"A James Bond Ghost Story!
I have just acquired the DVD of the James Bond film, License To Kill. The documentary on the making of the film contains a very interesting story about how one area where they filmed was supposedly haunted.
For the film's climactic truck-chase scene, where Bond has to destroy a convoy of large trucks that are loaded with drugs, the producers were given permission to use a stretch of road in Mexico that had been closed due to the alarming number of fatal accidents there. The stretch of mountainous road consisted of many twists and turns as well as wide,level sections.
During filming, many accidents occurred, some minor and some quite serious. This is to be expected, you might say, in a movie with many dangerous stunts. However, some of these accidents were quite bizarre. A man fixing telegraph poles TWO MILES from where they were filming was hit and injured by a missile that went astray from the set! Timothy Dalton was close to death when a truck he was driving narrowly missed going over the edge of a cliff when another truck that shouldn't have been there veered into him.
It was the stories of ghosts and apparitions that really interested me. Strange, ghostly figures were seen in the area where the trucks were parked overnight. When challenged by the security guards, they simply vanished. A truck moved by itself and parked itself somewhere else!
But the best story came from Albert Wooster, the Second Unit Director. While filming the explosion in which the baddie (Robert Davi) is killed, he explains that behind him, one of the stuntmen was taking snapshots of the explosion for himself. Wooster (and the rest of the crew for that matter) was astounded when he was shown one particular photograph.
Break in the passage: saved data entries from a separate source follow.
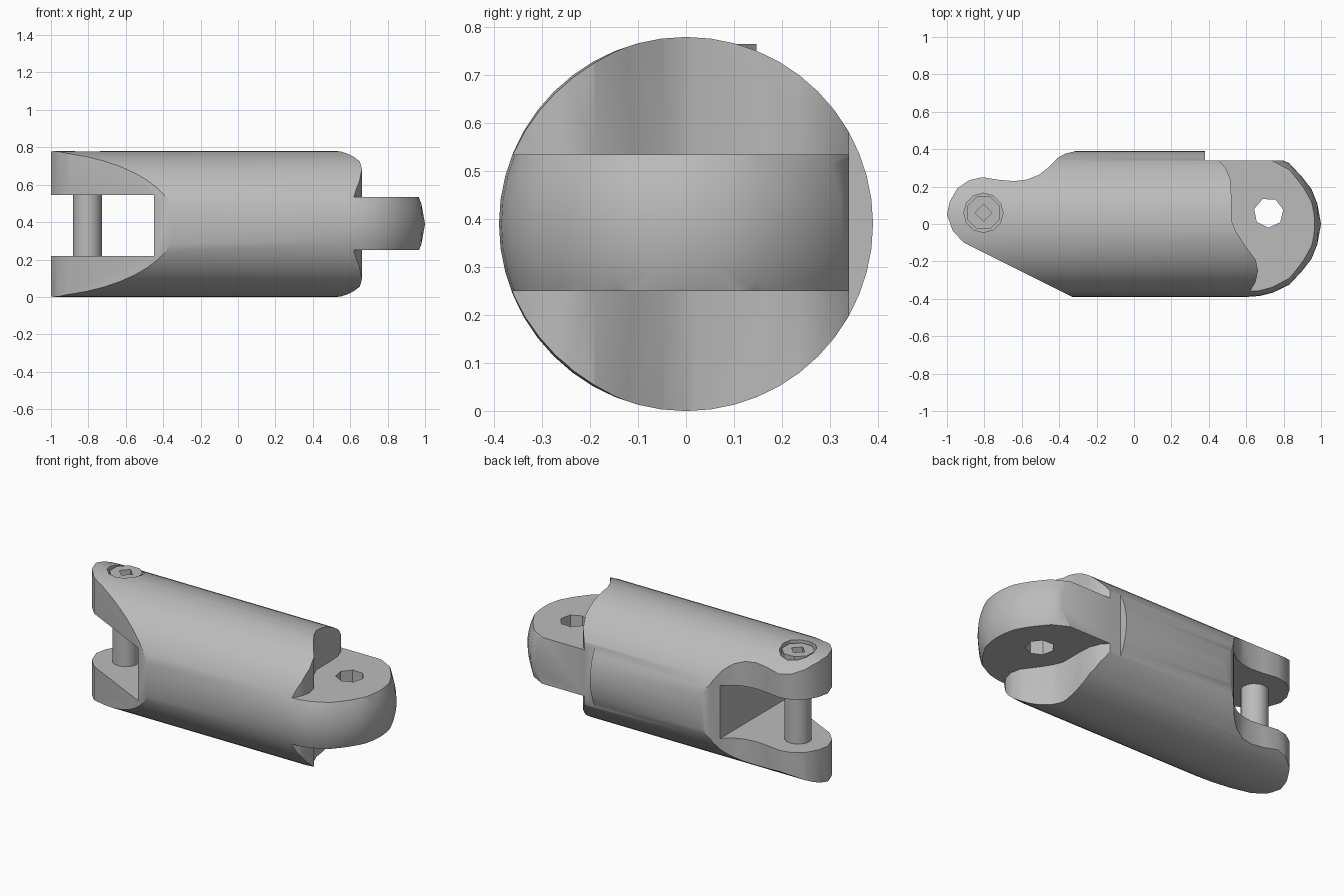
import bpy, bmesh, math
from mathutils import Matrix

old = bpy.data.objects.get("Cube")
if old:
    bpy.data.objects.remove(old, do_unlink=True)

R = 0.39                      # body radius, also its axis height
PIN = (-0.805, 0.06)
HOLE = (0.72, 0.06)

steel = bpy.data.materials.new("grey_steel")
steel.use_nodes = True
grey = (0.5, 0.5, 0.5, 1)
steel.diffuse_color = grey
steel.node_tree.nodes["Principled BSDF"].inputs["Base Color"].default_value = grey


def make(name, bm):
    bmesh.ops.recalc_face_normals(bm, faces=bm.faces)
    mesh = bpy.data.meshes.new(name)
    bm.to_mesh(mesh)
    bm.free()
    obj = bpy.data.objects.new(name, mesh)
    bpy.context.collection.objects.link(obj)
    mesh.materials.append(steel)
    return obj


def prism(name, outline, z0, z1):
    bm = bmesh.new()
    face = bm.faces.new([bm.verts.new((x, y, z0)) for x, y in outline])
    ext = bmesh.ops.extrude_face_region(bm, geom=[face])
    tops = [v for v in ext["geom"] if isinstance(v, bmesh.types.BMVert)]
    bmesh.ops.translate(bm, verts=tops, vec=(0, 0, z1 - z0))
    return make(name, bm)


def ring(center, radius, n, turn=0.0):
    return [(center[0] + radius * math.cos(turn + math.tau * i / n),
             center[1] + radius * math.sin(turn + math.tau * i / n)) for i in range(n)]


def rect(x0, x1, y0, y1):
    return [(x0, y0), (x1, y0), (x1, y1), (x0, y1)]


def activate(obj):
    bpy.ops.object.select_all(action='DESELECT')
    obj.select_set(True)
    bpy.context.view_layer.objects.active = obj


def boolean(obj, cutter, op='DIFFERENCE'):
    mod = obj.modifiers.new("cut", 'BOOLEAN')
    mod.operation, mod.solver, mod.object = op, 'EXACT', cutter
    activate(obj)
    bpy.ops.object.modifier_apply(modifier=mod.name)
    bpy.data.objects.remove(cutter, do_unlink=True)


def smooth(obj, angle=30):
    activate(obj)
    bpy.ops.object.shade_smooth_by_angle(angle=math.radians(angle))


# Body: round bar turned around x, with a domed right end
profile = [(-1.1, 0), (-1.1, R), (0.60, R), (0.67, 0.385), (0.74, 0.368), (0.83, 0.325),
           (0.90, 0.25), (0.95, 0.185), (0.98, 0.11), (1.0, 0)]
bm = bmesh.new()
verts = [bm.verts.new((x, 0, r)) for x, r in profile]
edges = [bm.edges.new(pair) for pair in zip(verts, verts[1:])]
bmesh.ops.spin(bm, geom=verts + edges, cent=(0, 0, 0), axis=(1, 0, 0),
               angle=math.tau, steps=48, use_duplicate=False)
bmesh.ops.remove_doubles(bm, verts=bm.verts, dist=0.0005)
bmesh.ops.transform(bm, matrix=Matrix.Translation((0, 0, R)), verts=bm.verts)
body = make("link_body", bm)

# Plan outline: tapered fork on the left, flat step at the back right
outline = [(-0.30, -0.405), (-0.30, -0.6), (1.2, -0.6), (1.2, 0.34), (0.38, 0.34), (0.38, 0.6),
           (-0.26, 0.6), (-0.26, 0.40), (-0.32, 0.388), (-0.37, 0.375), (-0.41, 0.352),
           (-0.46, 0.30), (-0.51, 0.262), (-0.57, 0.238), (-0.64, 0.229), (-0.72, 0.236),
           (-0.81, 0.25), (-0.88, 0.235), (-0.945, 0.19), (-0.985, 0.12), (-1.0, 0.05),
           (-0.97, -0.035), (-0.91, -0.1)]
boolean(body, prism("outline_cutter", outline, -0.2, 1), 'INTERSECT')

# Fork slot
boolean(body, prism("slot_cutter", rect(-1.2, -0.45, -0.6, 0.6), 0.22, 0.545))

# Curved shoulders above and below the tongue
shoulder = [(0.44, 0.6), (0.45, 0.345), (0.49, 0.30), (0.515, 0.24), (0.52, 0.16),
            (0.52, 0.02), (0.545, -0.04), (0.59, -0.11), (0.65, -0.19), (0.663, -0.25),
            (0.65, -0.31), (0.62, -0.36), (0.62, -0.6), (1.2, -0.6), (1.2, 0.6)]
for low, high in ((0.535, 1.0), (-0.2, 0.25)):
    boolean(body, prism("shoulder_cutter", shoulder, low, high))

# Tongue hole and recess for the bolt head
boolean(body, prism("hole_cutter", ring(HOLE, 0.08, 7, 0.2), 0, 0.8))
boolean(body, prism("recess_cutter", ring(PIN, 0.105, 12), 0.72, 0.9))
smooth(body)

# Pin across the fork
pin = prism("fork_pin", ring(PIN, 0.077, 16), 0.2, 0.73)
smooth(pin)

# Bolt head with a square socket
head = prism("bolt_head", ring(PIN, 0.094, 8, math.pi / 8), 0.71, 0.765)
boolean(head, prism("socket_cutter", ring(PIN, 0.045, 4), 0.735, 0.9))
smooth(head)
It clearly showed a giant, flaming, clawed hand reaching out of the explosion! He was so amazed that when he tried going through the film of the explosion, frame by frame , to see if the other cameras had caught the bizarre phenomenon, none had."